(Collected data)
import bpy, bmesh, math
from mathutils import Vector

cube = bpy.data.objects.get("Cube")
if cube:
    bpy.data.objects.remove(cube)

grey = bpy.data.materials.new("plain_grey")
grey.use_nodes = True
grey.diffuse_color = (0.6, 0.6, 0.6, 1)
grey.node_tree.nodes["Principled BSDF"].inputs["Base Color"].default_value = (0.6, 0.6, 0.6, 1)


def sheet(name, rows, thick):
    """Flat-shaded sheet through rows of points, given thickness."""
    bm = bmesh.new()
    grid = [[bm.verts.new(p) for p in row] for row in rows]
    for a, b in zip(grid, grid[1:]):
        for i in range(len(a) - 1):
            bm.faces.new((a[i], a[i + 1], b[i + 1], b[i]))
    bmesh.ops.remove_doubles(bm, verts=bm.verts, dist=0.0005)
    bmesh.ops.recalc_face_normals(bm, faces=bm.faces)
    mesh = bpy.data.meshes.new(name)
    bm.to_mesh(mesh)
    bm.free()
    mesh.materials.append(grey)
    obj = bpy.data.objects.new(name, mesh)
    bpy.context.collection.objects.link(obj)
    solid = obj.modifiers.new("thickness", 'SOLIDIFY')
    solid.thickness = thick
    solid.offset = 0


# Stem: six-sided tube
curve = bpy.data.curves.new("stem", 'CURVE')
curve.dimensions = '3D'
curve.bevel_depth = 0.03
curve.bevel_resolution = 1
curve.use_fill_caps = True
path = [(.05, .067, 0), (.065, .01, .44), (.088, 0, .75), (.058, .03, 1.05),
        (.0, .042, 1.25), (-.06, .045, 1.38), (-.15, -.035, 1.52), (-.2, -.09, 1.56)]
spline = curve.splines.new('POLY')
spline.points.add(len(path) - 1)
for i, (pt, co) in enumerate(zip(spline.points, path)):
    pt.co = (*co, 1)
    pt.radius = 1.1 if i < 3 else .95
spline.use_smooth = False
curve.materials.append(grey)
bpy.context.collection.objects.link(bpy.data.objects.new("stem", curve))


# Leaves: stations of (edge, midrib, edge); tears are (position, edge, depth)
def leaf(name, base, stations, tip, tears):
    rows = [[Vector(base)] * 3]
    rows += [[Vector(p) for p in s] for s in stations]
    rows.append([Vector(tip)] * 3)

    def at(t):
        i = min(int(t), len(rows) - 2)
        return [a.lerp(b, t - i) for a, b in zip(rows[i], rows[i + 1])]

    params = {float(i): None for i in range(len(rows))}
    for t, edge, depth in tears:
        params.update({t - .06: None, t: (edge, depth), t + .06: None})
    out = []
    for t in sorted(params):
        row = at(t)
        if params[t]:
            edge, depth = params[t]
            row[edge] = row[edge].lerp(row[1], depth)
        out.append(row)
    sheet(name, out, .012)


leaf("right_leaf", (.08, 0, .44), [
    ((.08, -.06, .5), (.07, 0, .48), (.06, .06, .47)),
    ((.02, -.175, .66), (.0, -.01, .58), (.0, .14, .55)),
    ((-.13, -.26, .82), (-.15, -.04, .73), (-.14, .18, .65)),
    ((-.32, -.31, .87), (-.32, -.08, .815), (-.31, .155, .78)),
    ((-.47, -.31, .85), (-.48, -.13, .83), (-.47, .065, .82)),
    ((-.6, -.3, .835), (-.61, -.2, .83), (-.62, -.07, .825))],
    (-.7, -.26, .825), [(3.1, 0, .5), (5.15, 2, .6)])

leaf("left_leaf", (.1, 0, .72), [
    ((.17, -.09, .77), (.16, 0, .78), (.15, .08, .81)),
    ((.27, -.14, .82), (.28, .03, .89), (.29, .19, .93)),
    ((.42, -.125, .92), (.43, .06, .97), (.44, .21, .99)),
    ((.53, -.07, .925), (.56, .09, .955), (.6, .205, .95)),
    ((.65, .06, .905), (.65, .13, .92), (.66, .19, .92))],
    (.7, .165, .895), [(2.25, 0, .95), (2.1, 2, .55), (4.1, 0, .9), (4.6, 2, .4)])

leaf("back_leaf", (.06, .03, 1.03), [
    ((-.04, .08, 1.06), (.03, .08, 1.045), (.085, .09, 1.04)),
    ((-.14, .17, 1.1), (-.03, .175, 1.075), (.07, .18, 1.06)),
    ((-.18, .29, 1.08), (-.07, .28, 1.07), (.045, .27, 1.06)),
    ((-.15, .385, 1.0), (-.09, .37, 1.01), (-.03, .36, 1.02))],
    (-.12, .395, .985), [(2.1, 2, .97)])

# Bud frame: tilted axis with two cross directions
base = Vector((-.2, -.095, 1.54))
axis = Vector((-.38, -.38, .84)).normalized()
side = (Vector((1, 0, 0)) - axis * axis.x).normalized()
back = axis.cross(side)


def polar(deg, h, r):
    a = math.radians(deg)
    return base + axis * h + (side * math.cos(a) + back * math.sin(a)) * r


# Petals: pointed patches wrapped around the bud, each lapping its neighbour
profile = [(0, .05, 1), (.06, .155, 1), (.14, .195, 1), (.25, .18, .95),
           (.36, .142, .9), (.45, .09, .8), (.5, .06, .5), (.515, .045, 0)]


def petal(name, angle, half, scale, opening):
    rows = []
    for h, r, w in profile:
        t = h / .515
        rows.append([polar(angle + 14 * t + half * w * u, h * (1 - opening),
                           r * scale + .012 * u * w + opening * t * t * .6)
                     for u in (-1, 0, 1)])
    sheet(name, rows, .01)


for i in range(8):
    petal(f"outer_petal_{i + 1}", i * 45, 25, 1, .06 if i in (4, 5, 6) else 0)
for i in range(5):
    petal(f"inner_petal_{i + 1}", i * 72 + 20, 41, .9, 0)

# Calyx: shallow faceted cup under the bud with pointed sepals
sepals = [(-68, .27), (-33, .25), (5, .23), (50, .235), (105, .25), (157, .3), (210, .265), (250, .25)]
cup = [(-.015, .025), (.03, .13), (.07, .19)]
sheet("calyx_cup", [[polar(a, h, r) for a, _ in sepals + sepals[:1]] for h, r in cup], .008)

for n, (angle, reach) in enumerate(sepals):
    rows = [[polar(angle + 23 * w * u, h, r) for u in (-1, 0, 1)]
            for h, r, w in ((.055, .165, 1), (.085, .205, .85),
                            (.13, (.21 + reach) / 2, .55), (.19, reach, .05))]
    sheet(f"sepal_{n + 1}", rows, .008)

→ WHAT YOU HAVE TO DO: Nothing is to be altered; retype each entry exactly.

→ TASK RESULT:
import bpy, bmesh, math
from mathutils import Vector

cube = bpy.data.objects.get("Cube")
if cube:
    bpy.data.objects.remove(cube)

grey = bpy.data.materials.new("plain_grey")
grey.use_nodes = True
grey.diffuse_color = (0.6, 0.6, 0.6, 1)
grey.node_tree.nodes["Principled BSDF"].inputs["Base Color"].default_value = (0.6, 0.6, 0.6, 1)


def sheet(name, rows, thick):
    """Flat-shaded sheet through rows of points, given thickness."""
    bm = bmesh.new()
    grid = [[bm.verts.new(p) for p in row] for row in rows]
    for a, b in zip(grid, grid[1:]):
        for i in range(len(a) - 1):
            bm.faces.new((a[i], a[i + 1], b[i + 1], b[i]))
    bmesh.ops.remove_doubles(bm, verts=bm.verts, dist=0.0005)
    bmesh.ops.recalc_face_normals(bm, faces=bm.faces)
    mesh = bpy.data.meshes.new(name)
    bm.to_mesh(mesh)
    bm.free()
    mesh.materials.append(grey)
    obj = bpy.data.objects.new(name, mesh)
    bpy.context.collection.objects.link(obj)
    solid = obj.modifiers.new("thickness", 'SOLIDIFY')
    solid.thickness = thick
    solid.offset = 0


# Stem: six-sided tube
curve = bpy.data.curves.new("stem", 'CURVE')
curve.dimensions = '3D'
curve.bevel_depth = 0.03
curve.bevel_resolution = 1
curve.use_fill_caps = True
path = [(.05, .067, 0), (.065, .01, .44), (.088, 0, .75), (.058, .03, 1.05),
        (.0, .042, 1.25), (-.06, .045, 1.38), (-.15, -.035, 1.52), (-.2, -.09, 1.56)]
spline = curve.splines.new('POLY')
spline.points.add(len(path) - 1)
for i, (pt, co) in enumerate(zip(spline.points, path)):
    pt.co = (*co, 1)
    pt.radius = 1.1 if i < 3 else .95
spline.use_smooth = False
curve.materials.append(grey)
bpy.context.collection.objects.link(bpy.data.objects.new("stem", curve))


# Leaves: stations of (edge, midrib, edge); tears are (position, edge, depth)
def leaf(name, base, stations, tip, tears):
    rows = [[Vector(base)] * 3]
    rows += [[Vector(p) for p in s] for s in stations]
    rows.append([Vector(tip)] * 3)

    def at(t):
        i = min(int(t), len(rows) - 2)
        return [a.lerp(b, t - i) for a, b in zip(rows[i], rows[i + 1])]

    params = {float(i): None for i in range(len(rows))}
    for t, edge, depth in tears:
        params.update({t - .06: None, t: (edge, depth), t + .06: None})
    out = []
    for t in sorted(params):
        row = at(t)
        if params[t]:
            edge, depth = params[t]
            row[edge] = row[edge].lerp(row[1], depth)
        out.append(row)
    sheet(name, out, .012)


leaf("right_leaf", (.08, 0, .44), [
    ((.08, -.06, .5), (.07, 0, .48), (.06, .06, .47)),
    ((.02, -.175, .66), (.0, -.01, .58), (.0, .14, .55)),
    ((-.13, -.26, .82), (-.15, -.04, .73), (-.14, .18, .65)),
    ((-.32, -.31, .87), (-.32, -.08, .815), (-.31, .155, .78)),
    ((-.47, -.31, .85), (-.48, -.13, .83), (-.47, .065, .82)),
    ((-.6, -.3, .835), (-.61, -.2, .83), (-.62, -.07, .825))],
    (-.7, -.26, .825), [(3.1, 0, .5), (5.15, 2, .6)])

leaf("left_leaf", (.1, 0, .72), [
    ((.17, -.09, .77), (.16, 0, .78), (.15, .08, .81)),
    ((.27, -.14, .82), (.28, .03, .89), (.29, .19, .93)),
    ((.42, -.125, .92), (.43, .06, .97), (.44, .21, .99)),
    ((.53, -.07, .925), (.56, .09, .955), (.6, .205, .95)),
    ((.65, .06, .905), (.65, .13, .92), (.66, .19, .92))],
    (.7, .165, .895), [(2.25, 0, .95), (2.1, 2, .55), (4.1, 0, .9), (4.6, 2, .4)])

leaf("back_leaf", (.06, .03, 1.03), [
    ((-.04, .08, 1.06), (.03, .08, 1.045), (.085, .09, 1.04)),
    ((-.14, .17, 1.1), (-.03, .175, 1.075), (.07, .18, 1.06)),
    ((-.18, .29, 1.08), (-.07, .28, 1.07), (.045, .27, 1.06)),
    ((-.15, .385, 1.0), (-.09, .37, 1.01), (-.03, .36, 1.02))],
    (-.12, .395, .985), [(2.1, 2, .97)])

# Bud frame: tilted axis with two cross directions
base = Vector((-.2, -.095, 1.54))
axis = Vector((-.38, -.38, .84)).normalized()
side = (Vector((1, 0, 0)) - axis * axis.x).normalized()
back = axis.cross(side)


def polar(deg, h, r):
    a = math.radians(deg)
    return base + axis * h + (side * math.cos(a) + back * math.sin(a)) * r


# Petals: pointed patches wrapped around the bud, each lapping its neighbour
profile = [(0, .05, 1), (.06, .155, 1), (.14, .195, 1), (.25, .18, .95),
           (.36, .142, .9), (.45, .09, .8), (.5, .06, .5), (.515, .045, 0)]


def petal(name, angle, half, scale, opening):
    rows = []
    for h, r, w in profile:
        t = h / .515
        rows.append([polar(angle + 14 * t + half * w * u, h * (1 - opening),
                           r * scale + .012 * u * w + opening * t * t * .6)
                     for u in (-1, 0, 1)])
    sheet(name, rows, .01)


for i in range(8):
    petal(f"outer_petal_{i + 1}", i * 45, 25, 1, .06 if i in (4, 5, 6) else 0)
for i in range(5):
    petal(f"inner_petal_{i + 1}", i * 72 + 20, 41, .9, 0)

# Calyx: shallow faceted cup under the bud with pointed sepals
sepals = [(-68, .27), (-33, .25), (5, .23), (50, .235), (105, .25), (157, .3), (210, .265), (250, .25)]
cup = [(-.015, .025), (.03, .13), (.07, .19)]
sheet("calyx_cup", [[polar(a, h, r) for a, _ in sepals + sepals[:1]] for h, r in cup], .008)

for n, (angle, reach) in enumerate(sepals):
    rows = [[polar(angle + 23 * w * u, h, r) for u in (-1, 0, 1)]
            for h, r, w in ((.055, .165, 1), (.085, .205, .85),
                            (.13, (.21 + reach) / 2, .55), (.19, reach, .05))]
    sheet(f"sepal_{n + 1}", rows, .008)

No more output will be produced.